The new proposal for means testing is really more about additional forms of means testing in the Medicare program. The problem is many of us don’t know that much about Medicare and choices already in the system:
The idea of affluence testing is not new — wealthy Medicare recipients already pay higher premiums for doctor visits and prescription drug coverage. With the introduction of some means-testing measures — wealthier people on Medicare have paid higher premiums for care from doctors since 2007 — Democrats began arguing that the system is progressive enough.
House Energy and Commerce Committee ranking member Henry Waxman (D-Calif.) "We already have a substantial amount of means-testing in the Medicare program — most significantly, there is no cap on the income subject to the Medicare tax, and in fact, we also have means testing now of the Part B and Part D premiums. It is a mistake to go further."
President Obama proposed raising Medicare premiums for wealthy seniors in his budget and during the 2011 debt-ceiling negotiations.

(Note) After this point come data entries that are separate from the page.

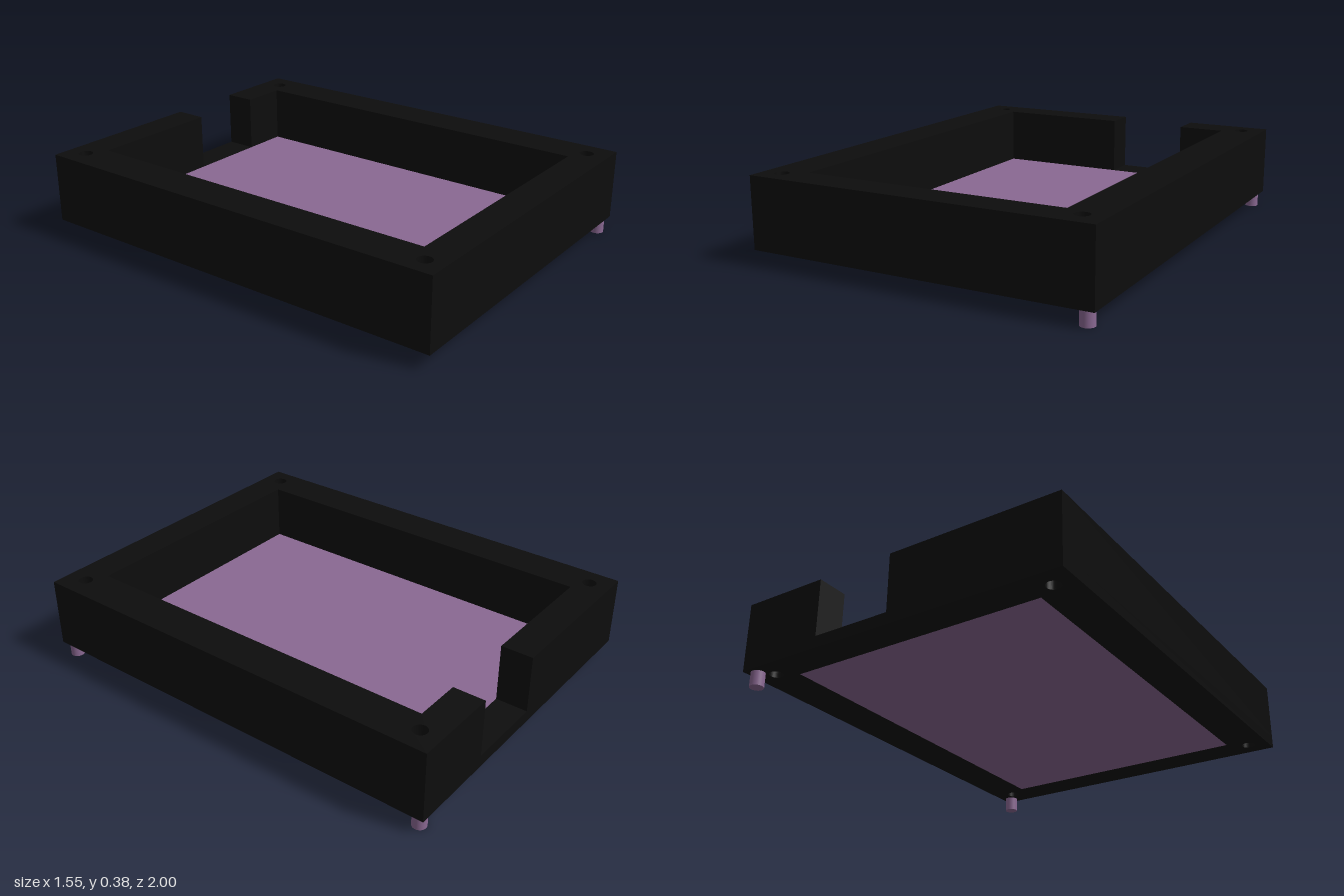
import * as THREE from 'three';

const black = new THREE.MeshStandardMaterial({ color: 0x0d0d0d });
const purple = new THREE.MeshStandardMaterial({ color: 0x8a6892 });

// Case limits: outer edge, inner opening, cable notch, heights
const OUT = { x0: -0.78, x1: 0.775, z0: -1, z1: 1 };
const IN = { x0: -0.6, x1: 0.59, z0: -0.855, z1: 0.85 };
const NOTCH = { x0: 0.01, x1: 0.375 };
const BOTTOM = 0.067, FLOOR = 0.122, TOP = 0.385;
const HOLES = [[-0.685, -0.905], [0.675, -0.905], [-0.69, 0.91], [0.675, 0.9]];

const toPoints = (list) => list.map(([x, z]) => new THREE.Vector2(x, z));
const rectangle = (r) => toPoints([[r.x0, r.z0], [r.x1, r.z0], [r.x1, r.z1], [r.x0, r.z1]]);

// Extrudes an x/z plan between two heights, with the screw holes cut through
function slab(name, shape, y0, y1) {
  for (const [x, z] of HOLES) {
    shape.holes.push(new THREE.Path().absarc(x, z, 0.032, 0, Math.PI * 2, true));
  }
  const geometry = new THREE.ExtrudeGeometry(shape, {
    depth: y1 - y0, bevelEnabled: false, curveSegments: 24,
  });
  geometry.rotateX(Math.PI / 2).translate(0, y1, 0);
  const mesh = new THREE.Mesh(geometry, black);
  mesh.name = name;
  return mesh;
}

export function createModel() {
  const model = new THREE.Group();
  model.name = 'openCase';

  // Closed ring around the floor panel
  const ring = new THREE.Shape(rectangle(OUT));
  ring.holes.push(new THREE.Path(rectangle(IN).reverse()));
  model.add(slab('baseRing', ring, BOTTOM, FLOOR));

  // Walls, interrupted by the notch in the back
  const walls = new THREE.Shape(toPoints([
    [NOTCH.x1, OUT.z0], [OUT.x1, OUT.z0], [OUT.x1, OUT.z1], [OUT.x0, OUT.z1],
    [OUT.x0, OUT.z0], [NOTCH.x0, OUT.z0], [NOTCH.x0, IN.z0], [IN.x0, IN.z0],
    [IN.x0, IN.z1], [IN.x1, IN.z1], [IN.x1, IN.z0], [NOTCH.x1, IN.z0],
  ]));
  model.add(slab('walls', walls, FLOOR, TOP));

  // Floor panel filling the ring
  const panel = new THREE.Mesh(
    new THREE.BoxGeometry(IN.x1 - IN.x0, FLOOR - BOTTOM, IN.z1 - IN.z0), purple);
  panel.position.set((IN.x0 + IN.x1) / 2, (BOTTOM + FLOOR) / 2, (IN.z0 + IN.z1) / 2);
  panel.name = 'floorPanel';
  model.add(panel);

  // Two feet under the left side only
  for (const [name, z] of [['frontFoot', 0.96], ['backFoot', -0.957]]) {
    const foot = new THREE.Mesh(new THREE.CylinderGeometry(0.031, 0.031, BOTTOM, 32), purple);
    foot.position.set(0.73, BOTTOM / 2, z);
    foot.name = name;
    model.add(foot);
  }
  return model;
}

The Congressional Budget Office estimated that Obama's proposed budget measure — raising Part B and D costs by 15 percent for higher-income seniors starting in 2017 — would raise $30 billion. "Means-testing on Medicare, meaning [on] people like myself … You can envision a situation where, for somebody in my position, having to pay a little bit more on premiums or co-pays or things like that would be appropriate," Obama said in July 2011.
AARP Senior Vice President Joyce Rogers said at the time. "Applying a means test for their earned benefits would erode the popular support that has sustained these programs for years and made them so effective in helping older households."
Why it would erode popular support is the next question. I’m looking that up now.